• What needs to be done: Only the lines below, from the one with "(0.25, 0.14, 0.055))" through the one with "bmesh.ops.recalc_face_normals(bm, faces=bm.faces)", are to be written out, exactly.

• Supplied entries:
----------------------------------------

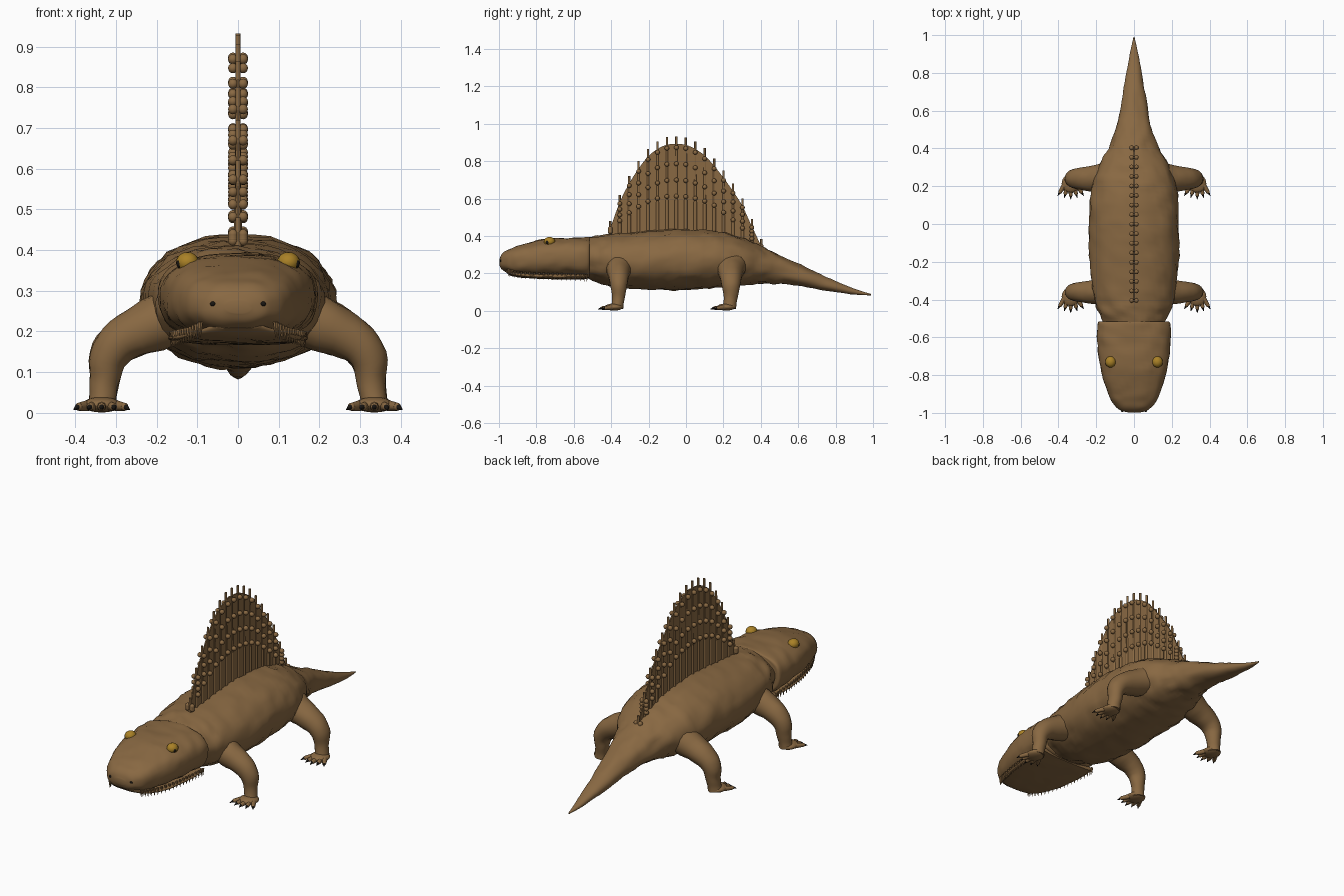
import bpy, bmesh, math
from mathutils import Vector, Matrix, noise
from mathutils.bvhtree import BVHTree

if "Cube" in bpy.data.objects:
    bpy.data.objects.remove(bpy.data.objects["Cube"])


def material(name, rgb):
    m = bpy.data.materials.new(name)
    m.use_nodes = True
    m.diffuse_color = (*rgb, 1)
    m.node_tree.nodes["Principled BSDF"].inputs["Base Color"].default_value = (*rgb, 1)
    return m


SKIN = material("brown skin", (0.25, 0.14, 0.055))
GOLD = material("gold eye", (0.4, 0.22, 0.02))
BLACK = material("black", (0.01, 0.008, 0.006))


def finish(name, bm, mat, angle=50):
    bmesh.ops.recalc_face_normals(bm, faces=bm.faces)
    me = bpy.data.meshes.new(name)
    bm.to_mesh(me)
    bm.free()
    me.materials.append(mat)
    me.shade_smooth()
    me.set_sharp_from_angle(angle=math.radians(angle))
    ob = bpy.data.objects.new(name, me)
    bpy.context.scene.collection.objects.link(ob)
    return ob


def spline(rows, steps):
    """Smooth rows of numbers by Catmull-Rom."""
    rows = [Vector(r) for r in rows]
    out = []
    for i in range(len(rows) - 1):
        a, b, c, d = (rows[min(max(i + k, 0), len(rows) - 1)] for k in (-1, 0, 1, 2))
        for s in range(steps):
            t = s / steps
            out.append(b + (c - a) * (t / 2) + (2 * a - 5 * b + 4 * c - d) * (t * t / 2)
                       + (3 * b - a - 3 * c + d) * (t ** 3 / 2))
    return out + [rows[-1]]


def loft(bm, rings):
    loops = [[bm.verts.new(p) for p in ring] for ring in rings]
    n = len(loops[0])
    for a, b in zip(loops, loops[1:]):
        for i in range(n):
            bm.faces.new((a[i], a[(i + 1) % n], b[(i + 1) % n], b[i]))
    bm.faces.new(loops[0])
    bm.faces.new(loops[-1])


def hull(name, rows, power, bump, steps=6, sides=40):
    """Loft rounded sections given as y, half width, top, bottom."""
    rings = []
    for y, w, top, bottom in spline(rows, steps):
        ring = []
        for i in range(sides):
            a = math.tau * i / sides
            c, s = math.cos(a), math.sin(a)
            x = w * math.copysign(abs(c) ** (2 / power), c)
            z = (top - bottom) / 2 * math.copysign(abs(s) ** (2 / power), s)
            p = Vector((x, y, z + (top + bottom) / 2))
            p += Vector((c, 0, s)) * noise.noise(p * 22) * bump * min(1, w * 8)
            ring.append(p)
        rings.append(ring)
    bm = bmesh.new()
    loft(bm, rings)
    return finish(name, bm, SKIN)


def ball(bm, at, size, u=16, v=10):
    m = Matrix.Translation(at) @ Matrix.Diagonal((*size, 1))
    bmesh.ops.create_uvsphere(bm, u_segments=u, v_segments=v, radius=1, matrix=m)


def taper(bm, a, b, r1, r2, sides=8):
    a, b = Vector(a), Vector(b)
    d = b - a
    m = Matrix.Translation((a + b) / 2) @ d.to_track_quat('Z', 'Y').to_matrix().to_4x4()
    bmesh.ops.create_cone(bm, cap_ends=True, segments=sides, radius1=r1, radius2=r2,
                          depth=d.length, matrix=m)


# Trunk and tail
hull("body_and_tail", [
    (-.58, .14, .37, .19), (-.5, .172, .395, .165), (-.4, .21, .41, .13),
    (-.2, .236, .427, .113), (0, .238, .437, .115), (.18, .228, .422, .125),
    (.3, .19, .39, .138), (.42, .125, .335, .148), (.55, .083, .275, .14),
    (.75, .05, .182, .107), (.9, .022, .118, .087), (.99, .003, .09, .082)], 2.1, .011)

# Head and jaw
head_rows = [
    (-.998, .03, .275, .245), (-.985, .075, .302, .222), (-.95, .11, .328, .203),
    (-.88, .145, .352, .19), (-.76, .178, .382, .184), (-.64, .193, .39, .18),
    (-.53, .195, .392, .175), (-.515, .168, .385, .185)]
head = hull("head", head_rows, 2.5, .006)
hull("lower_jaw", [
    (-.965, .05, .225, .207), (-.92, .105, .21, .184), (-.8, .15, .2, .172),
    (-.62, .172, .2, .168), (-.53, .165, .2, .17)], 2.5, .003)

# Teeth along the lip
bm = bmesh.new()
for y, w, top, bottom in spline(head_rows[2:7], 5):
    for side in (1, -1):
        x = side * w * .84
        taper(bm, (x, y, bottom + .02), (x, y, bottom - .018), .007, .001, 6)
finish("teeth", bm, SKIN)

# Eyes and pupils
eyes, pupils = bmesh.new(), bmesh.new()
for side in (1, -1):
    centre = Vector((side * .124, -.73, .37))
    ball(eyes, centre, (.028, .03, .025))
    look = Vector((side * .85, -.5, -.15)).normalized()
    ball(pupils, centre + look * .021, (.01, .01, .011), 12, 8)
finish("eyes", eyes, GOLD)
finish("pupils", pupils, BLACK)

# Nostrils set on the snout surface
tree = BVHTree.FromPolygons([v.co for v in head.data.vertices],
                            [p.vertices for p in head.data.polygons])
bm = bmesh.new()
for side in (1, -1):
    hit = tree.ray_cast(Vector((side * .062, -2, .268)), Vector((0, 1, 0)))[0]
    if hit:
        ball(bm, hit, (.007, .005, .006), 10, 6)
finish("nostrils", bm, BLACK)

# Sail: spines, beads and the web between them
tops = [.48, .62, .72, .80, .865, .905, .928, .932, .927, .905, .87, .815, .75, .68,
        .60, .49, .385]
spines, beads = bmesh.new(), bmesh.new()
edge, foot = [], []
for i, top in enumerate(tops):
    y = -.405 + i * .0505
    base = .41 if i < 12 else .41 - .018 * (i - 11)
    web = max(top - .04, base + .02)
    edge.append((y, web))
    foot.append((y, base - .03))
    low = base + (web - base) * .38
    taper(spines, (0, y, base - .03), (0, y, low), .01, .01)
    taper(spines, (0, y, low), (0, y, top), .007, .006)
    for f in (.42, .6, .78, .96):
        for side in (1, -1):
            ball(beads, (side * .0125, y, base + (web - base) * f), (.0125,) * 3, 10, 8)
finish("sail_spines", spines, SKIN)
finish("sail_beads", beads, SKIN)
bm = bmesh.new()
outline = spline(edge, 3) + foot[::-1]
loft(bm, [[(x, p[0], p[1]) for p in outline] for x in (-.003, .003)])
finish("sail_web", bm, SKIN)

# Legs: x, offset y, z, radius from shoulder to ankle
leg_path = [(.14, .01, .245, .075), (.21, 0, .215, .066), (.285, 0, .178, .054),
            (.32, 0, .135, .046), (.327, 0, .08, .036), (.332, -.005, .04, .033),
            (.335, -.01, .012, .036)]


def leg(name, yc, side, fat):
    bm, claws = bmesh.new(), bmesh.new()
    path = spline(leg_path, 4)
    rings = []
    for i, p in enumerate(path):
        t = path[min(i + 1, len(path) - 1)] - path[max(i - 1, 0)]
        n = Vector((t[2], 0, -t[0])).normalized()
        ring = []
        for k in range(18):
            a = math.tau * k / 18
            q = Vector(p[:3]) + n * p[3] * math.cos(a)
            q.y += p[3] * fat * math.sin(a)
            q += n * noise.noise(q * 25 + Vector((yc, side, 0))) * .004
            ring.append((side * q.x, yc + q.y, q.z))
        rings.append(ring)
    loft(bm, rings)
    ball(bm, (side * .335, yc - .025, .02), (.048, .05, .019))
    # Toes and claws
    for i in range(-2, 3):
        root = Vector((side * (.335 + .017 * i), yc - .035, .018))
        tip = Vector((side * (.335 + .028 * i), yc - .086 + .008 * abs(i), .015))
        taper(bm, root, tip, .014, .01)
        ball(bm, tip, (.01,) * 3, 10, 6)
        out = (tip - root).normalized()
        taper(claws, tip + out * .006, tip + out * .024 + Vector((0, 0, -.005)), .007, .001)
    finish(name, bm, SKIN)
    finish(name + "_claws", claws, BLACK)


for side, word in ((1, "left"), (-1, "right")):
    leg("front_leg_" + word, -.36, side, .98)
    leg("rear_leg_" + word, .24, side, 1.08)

----------------------------------------

• The answer:
SKIN = material("brown skin", (0.25, 0.14, 0.055))
GOLD = material("gold eye", (0.4, 0.22, 0.02))
BLACK = material("black", (0.01, 0.008, 0.006))


def finish(name, bm, mat, angle=50):
    bmesh.ops.recalc_face_normals(bm, faces=bm.faces)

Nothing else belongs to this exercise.